→ ACTIVITY: Each line below that holds the string "materials" counts once; report the total and nothing else.

→ INFORMATION SUPPLIED:
- - - - - - -

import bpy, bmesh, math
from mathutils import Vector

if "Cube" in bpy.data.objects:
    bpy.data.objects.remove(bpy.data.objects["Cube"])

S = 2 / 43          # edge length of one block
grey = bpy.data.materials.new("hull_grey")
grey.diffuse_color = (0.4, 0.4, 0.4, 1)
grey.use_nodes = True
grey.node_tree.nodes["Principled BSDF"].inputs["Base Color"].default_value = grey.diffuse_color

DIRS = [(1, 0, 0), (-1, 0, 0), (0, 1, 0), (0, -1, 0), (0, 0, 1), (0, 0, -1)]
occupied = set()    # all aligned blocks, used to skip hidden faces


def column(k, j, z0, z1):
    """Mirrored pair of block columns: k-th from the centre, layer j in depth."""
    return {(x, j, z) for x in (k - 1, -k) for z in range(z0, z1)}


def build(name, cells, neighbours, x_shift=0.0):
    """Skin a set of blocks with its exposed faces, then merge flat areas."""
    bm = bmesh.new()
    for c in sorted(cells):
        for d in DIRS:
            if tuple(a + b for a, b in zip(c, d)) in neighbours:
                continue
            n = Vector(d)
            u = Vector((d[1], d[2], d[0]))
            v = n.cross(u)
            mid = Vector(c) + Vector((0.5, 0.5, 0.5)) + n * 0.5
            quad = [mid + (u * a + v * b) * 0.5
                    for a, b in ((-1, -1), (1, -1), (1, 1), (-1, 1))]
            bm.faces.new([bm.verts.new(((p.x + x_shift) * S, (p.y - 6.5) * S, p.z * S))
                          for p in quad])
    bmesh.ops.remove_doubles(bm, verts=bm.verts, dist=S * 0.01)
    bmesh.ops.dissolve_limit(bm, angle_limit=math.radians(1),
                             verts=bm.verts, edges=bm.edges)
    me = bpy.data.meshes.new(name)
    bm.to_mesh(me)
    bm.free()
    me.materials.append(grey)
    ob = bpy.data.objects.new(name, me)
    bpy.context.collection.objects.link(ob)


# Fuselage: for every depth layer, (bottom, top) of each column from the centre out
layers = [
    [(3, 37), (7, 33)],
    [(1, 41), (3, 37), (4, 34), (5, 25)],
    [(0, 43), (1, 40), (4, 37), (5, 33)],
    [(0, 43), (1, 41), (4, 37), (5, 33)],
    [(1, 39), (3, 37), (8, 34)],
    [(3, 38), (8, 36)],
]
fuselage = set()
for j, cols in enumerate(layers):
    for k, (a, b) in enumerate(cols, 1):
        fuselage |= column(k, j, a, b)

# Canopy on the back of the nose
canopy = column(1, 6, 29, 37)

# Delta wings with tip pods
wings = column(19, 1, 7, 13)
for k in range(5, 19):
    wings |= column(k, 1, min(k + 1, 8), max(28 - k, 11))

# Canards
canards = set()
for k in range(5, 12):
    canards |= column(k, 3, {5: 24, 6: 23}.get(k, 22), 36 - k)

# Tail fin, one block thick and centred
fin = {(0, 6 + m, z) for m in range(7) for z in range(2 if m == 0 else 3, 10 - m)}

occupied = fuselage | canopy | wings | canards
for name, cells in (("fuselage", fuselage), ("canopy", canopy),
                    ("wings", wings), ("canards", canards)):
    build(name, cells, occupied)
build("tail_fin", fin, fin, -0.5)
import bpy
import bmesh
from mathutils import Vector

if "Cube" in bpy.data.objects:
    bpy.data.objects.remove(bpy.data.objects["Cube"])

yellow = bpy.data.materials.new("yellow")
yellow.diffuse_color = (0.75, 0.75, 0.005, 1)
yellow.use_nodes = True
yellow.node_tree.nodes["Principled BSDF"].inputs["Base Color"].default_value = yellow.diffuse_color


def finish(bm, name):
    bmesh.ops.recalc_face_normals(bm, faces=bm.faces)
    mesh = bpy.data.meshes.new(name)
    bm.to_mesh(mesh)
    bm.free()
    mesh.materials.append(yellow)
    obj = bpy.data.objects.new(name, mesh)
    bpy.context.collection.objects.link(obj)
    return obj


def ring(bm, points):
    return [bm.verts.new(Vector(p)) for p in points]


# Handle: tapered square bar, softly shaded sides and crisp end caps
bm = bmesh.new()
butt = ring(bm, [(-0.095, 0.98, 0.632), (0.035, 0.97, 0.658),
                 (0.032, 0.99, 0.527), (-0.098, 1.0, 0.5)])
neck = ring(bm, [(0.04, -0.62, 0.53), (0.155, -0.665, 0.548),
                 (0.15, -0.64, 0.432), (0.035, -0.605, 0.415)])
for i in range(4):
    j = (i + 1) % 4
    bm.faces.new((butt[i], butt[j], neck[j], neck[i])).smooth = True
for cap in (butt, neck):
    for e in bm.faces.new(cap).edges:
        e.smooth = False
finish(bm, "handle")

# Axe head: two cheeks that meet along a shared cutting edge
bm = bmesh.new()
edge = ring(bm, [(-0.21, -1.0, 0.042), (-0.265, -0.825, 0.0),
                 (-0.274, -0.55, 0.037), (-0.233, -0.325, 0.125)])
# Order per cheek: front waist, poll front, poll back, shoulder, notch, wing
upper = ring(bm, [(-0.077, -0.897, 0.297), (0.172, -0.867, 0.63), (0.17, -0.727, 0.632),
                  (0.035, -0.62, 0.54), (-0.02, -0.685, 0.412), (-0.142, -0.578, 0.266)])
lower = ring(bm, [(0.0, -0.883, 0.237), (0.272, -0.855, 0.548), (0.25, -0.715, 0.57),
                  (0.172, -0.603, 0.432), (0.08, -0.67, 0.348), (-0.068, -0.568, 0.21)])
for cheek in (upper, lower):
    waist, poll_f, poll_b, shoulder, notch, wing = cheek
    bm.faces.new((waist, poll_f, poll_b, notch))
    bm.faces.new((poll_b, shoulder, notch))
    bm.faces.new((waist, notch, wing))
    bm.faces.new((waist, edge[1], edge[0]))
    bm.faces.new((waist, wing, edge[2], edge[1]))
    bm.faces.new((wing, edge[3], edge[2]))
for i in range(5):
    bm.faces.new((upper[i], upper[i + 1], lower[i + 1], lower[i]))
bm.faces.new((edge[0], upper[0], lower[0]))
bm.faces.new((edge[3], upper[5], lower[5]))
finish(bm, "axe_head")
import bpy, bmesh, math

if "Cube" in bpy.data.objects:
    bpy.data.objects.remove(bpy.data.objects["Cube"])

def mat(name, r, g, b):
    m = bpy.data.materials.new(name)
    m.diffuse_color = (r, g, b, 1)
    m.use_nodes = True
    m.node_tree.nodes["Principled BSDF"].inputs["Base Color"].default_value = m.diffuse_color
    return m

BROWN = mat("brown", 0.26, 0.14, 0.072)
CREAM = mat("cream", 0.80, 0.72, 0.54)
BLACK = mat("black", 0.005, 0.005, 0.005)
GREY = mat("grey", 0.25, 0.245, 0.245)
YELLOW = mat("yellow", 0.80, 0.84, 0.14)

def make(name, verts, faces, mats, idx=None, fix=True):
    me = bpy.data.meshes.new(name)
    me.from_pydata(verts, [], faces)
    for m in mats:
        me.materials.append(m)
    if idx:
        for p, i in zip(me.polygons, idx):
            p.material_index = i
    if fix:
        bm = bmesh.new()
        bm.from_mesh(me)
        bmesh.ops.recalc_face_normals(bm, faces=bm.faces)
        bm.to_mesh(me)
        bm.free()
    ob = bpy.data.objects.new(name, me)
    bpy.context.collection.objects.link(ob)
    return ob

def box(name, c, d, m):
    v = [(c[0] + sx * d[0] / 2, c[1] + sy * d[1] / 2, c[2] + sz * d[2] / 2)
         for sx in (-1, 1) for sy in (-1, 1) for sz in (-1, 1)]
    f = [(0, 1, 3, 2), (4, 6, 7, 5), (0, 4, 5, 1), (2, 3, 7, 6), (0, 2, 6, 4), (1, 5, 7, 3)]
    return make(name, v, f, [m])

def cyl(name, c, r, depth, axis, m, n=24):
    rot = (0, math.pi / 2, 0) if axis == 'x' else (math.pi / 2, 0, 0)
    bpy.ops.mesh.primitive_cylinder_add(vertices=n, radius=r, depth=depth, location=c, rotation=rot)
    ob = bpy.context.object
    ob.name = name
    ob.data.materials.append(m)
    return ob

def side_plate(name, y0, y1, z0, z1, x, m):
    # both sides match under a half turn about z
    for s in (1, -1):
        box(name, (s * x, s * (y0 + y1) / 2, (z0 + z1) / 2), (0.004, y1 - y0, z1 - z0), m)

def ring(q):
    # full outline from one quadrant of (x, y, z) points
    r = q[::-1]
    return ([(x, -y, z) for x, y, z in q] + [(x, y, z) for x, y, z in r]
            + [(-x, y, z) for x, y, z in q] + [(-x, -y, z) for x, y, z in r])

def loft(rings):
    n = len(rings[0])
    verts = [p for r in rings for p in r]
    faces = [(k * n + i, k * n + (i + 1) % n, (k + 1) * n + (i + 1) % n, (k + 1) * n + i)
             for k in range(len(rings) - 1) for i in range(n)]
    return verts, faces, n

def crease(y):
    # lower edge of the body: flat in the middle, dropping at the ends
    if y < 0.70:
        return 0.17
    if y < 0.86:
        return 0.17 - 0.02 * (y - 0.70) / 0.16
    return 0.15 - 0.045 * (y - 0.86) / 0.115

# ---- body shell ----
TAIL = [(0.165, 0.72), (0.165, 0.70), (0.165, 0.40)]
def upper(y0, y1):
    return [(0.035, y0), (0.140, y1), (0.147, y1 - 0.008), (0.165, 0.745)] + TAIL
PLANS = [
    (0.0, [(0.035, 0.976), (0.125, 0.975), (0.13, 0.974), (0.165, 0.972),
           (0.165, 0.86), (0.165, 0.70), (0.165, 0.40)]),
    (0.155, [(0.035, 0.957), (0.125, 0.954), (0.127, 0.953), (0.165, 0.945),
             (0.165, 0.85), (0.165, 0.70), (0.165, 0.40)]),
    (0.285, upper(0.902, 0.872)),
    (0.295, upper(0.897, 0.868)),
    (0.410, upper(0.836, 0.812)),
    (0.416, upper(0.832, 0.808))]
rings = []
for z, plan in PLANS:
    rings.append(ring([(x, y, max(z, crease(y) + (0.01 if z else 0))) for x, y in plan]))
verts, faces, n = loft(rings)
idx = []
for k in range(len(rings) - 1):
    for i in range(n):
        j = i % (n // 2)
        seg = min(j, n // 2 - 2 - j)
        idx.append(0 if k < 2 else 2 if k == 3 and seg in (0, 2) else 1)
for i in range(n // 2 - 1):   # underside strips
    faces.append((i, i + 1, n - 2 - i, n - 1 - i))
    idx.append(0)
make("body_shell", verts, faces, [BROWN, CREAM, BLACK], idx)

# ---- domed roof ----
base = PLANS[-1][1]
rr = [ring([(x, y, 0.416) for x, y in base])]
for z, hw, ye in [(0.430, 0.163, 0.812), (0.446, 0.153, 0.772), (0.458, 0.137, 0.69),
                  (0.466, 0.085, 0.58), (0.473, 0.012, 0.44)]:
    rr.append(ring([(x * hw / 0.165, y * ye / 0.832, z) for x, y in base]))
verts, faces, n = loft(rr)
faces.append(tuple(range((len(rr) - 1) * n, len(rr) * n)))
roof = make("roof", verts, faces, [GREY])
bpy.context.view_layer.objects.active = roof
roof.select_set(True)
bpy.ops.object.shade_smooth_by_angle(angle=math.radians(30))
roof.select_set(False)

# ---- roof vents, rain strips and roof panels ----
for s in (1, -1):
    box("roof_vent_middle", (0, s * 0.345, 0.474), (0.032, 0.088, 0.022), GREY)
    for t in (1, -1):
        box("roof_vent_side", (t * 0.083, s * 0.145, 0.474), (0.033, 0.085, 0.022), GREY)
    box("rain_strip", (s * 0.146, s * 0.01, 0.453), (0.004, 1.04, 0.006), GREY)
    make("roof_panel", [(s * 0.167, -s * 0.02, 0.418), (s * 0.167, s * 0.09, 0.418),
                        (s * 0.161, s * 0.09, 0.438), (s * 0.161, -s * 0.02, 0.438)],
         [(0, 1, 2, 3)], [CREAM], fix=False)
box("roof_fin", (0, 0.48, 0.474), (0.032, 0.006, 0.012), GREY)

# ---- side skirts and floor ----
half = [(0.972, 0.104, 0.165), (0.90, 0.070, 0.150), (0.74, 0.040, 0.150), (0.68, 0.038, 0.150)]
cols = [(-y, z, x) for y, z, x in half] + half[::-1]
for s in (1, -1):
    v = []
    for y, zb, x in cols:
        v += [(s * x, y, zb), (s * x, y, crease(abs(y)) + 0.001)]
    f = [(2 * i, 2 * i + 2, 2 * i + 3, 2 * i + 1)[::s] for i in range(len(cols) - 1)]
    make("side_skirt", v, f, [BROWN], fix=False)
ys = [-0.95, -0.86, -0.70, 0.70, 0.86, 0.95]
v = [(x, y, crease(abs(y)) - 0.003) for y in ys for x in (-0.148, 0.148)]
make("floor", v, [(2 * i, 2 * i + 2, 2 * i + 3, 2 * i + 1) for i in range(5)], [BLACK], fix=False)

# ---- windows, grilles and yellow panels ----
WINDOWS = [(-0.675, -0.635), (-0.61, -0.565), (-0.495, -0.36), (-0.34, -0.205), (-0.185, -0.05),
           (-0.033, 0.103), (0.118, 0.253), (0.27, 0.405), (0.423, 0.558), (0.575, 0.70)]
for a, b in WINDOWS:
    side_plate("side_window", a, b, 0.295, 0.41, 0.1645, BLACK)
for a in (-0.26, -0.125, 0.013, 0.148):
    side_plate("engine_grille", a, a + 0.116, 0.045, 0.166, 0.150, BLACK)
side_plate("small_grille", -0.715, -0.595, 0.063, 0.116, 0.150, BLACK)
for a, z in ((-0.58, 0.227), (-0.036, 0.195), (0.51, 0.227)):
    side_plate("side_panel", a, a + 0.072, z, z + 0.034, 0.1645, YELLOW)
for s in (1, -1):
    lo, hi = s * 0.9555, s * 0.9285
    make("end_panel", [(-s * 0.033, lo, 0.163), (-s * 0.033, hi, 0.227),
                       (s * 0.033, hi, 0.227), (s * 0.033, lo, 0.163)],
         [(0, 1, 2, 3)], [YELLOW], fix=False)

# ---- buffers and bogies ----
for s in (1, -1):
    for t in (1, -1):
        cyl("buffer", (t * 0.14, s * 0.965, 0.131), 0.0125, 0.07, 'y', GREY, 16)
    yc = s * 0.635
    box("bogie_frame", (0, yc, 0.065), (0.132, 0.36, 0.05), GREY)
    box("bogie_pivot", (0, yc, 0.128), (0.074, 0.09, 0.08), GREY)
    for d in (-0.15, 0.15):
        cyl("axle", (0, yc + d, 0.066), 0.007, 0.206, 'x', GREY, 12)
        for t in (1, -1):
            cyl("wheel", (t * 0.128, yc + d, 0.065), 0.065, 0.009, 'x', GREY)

- - - - - - -

→ WRITTEN RESPONSE: 7